**Goal of the exercise:** Reproduce every entry exactly as given.

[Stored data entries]

'''

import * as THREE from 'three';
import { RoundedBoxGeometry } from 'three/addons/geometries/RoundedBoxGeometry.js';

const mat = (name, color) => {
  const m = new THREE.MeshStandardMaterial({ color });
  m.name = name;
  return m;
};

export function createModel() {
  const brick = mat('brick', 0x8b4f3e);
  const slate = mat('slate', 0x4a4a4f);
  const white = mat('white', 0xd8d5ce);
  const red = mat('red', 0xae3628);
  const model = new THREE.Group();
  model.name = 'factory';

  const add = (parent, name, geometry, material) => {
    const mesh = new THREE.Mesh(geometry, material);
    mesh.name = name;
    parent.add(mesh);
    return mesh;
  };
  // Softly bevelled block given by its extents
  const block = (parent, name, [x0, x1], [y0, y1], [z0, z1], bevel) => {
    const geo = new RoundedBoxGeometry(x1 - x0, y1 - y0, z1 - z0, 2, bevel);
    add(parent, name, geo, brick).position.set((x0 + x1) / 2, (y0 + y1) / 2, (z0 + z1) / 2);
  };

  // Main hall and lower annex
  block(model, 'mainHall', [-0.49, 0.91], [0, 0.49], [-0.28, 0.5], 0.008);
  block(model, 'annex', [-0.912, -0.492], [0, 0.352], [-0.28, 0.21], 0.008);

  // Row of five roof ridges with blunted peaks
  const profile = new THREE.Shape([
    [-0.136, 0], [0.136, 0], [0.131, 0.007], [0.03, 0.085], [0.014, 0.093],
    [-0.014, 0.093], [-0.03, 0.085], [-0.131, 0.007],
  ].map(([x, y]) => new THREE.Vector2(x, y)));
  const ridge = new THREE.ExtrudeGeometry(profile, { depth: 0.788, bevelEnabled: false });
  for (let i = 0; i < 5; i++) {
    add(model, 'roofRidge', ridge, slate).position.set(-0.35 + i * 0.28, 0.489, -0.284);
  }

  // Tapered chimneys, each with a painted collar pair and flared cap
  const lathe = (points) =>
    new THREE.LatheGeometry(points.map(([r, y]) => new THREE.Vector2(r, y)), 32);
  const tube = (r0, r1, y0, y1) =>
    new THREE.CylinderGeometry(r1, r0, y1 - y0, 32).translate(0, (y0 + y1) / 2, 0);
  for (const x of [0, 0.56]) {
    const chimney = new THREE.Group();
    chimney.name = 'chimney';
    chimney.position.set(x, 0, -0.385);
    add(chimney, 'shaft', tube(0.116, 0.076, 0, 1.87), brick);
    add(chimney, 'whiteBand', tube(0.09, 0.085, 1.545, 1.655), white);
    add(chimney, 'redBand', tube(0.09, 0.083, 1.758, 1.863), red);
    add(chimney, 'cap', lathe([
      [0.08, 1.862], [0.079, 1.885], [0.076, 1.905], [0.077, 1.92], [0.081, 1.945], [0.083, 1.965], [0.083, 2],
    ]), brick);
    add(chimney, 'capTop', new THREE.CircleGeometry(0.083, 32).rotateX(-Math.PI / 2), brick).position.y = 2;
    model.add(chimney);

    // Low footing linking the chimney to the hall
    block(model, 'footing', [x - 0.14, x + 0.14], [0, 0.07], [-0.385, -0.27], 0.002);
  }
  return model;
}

'''

**Response to the exercise:**
import * as THREE from 'three';
import { RoundedBoxGeometry } from 'three/addons/geometries/RoundedBoxGeometry.js';

const mat = (name, color) => {
  const m = new THREE.MeshStandardMaterial({ color });
  m.name = name;
  return m;
};

export function createModel() {
  const brick = mat('brick', 0x8b4f3e);
  const slate = mat('slate', 0x4a4a4f);
  const white = mat('white', 0xd8d5ce);
  const red = mat('red', 0xae3628);
  const model = new THREE.Group();
  model.name = 'factory';

  const add = (parent, name, geometry, material) => {
    const mesh = new THREE.Mesh(geometry, material);
    mesh.name = name;
    parent.add(mesh);
    return mesh;
  };
  // Softly bevelled block given by its extents
  const block = (parent, name, [x0, x1], [y0, y1], [z0, z1], bevel) => {
    const geo = new RoundedBoxGeometry(x1 - x0, y1 - y0, z1 - z0, 2, bevel);
    add(parent, name, geo, brick).position.set((x0 + x1) / 2, (y0 + y1) / 2, (z0 + z1) / 2);
  };

  // Main hall and lower annex
  block(model, 'mainHall', [-0.49, 0.91], [0, 0.49], [-0.28, 0.5], 0.008);
  block(model, 'annex', [-0.912, -0.492], [0, 0.352], [-0.28, 0.21], 0.008);

  // Row of five roof ridges with blunted peaks
  const profile = new THREE.Shape([
    [-0.136, 0], [0.136, 0], [0.131, 0.007], [0.03, 0.085], [0.014, 0.093],
    [-0.014, 0.093], [-0.03, 0.085], [-0.131, 0.007],
  ].map(([x, y]) => new THREE.Vector2(x, y)));
  const ridge = new THREE.ExtrudeGeometry(profile, { depth: 0.788, bevelEnabled: false });
  for (let i = 0; i < 5; i++) {
    add(model, 'roofRidge', ridge, slate).position.set(-0.35 + i * 0.28, 0.489, -0.284);
  }

  // Tapered chimneys, each with a painted collar pair and flared cap
  const lathe = (points) =>
    new THREE.LatheGeometry(points.map(([r, y]) => new THREE.Vector2(r, y)), 32);
  const tube = (r0, r1, y0, y1) =>
    new THREE.CylinderGeometry(r1, r0, y1 - y0, 32).translate(0, (y0 + y1) / 2, 0);
  for (const x of [0, 0.56]) {
    const chimney = new THREE.Group();
    chimney.name = 'chimney';
    chimney.position.set(x, 0, -0.385);
    add(chimney, 'shaft', tube(0.116, 0.076, 0, 1.87), brick);
    add(chimney, 'whiteBand', tube(0.09, 0.085, 1.545, 1.655), white);
    add(chimney, 'redBand', tube(0.09, 0.083, 1.758, 1.863), red);
    add(chimney, 'cap', lathe([
      [0.08, 1.862], [0.079, 1.885], [0.076, 1.905], [0.077, 1.92], [0.081, 1.945], [0.083, 1.965], [0.083, 2],
    ]), brick);
    add(chimney, 'capTop', new THREE.CircleGeometry(0.083, 32).rotateX(-Math.PI / 2), brick).position.y = 2;
    model.add(chimney);

    // Low footing linking the chimney to the hall
    block(model, 'footing', [x - 0.14, x + 0.14], [0, 0.07], [-0.385, -0.27], 0.002);
  }
  return model;
}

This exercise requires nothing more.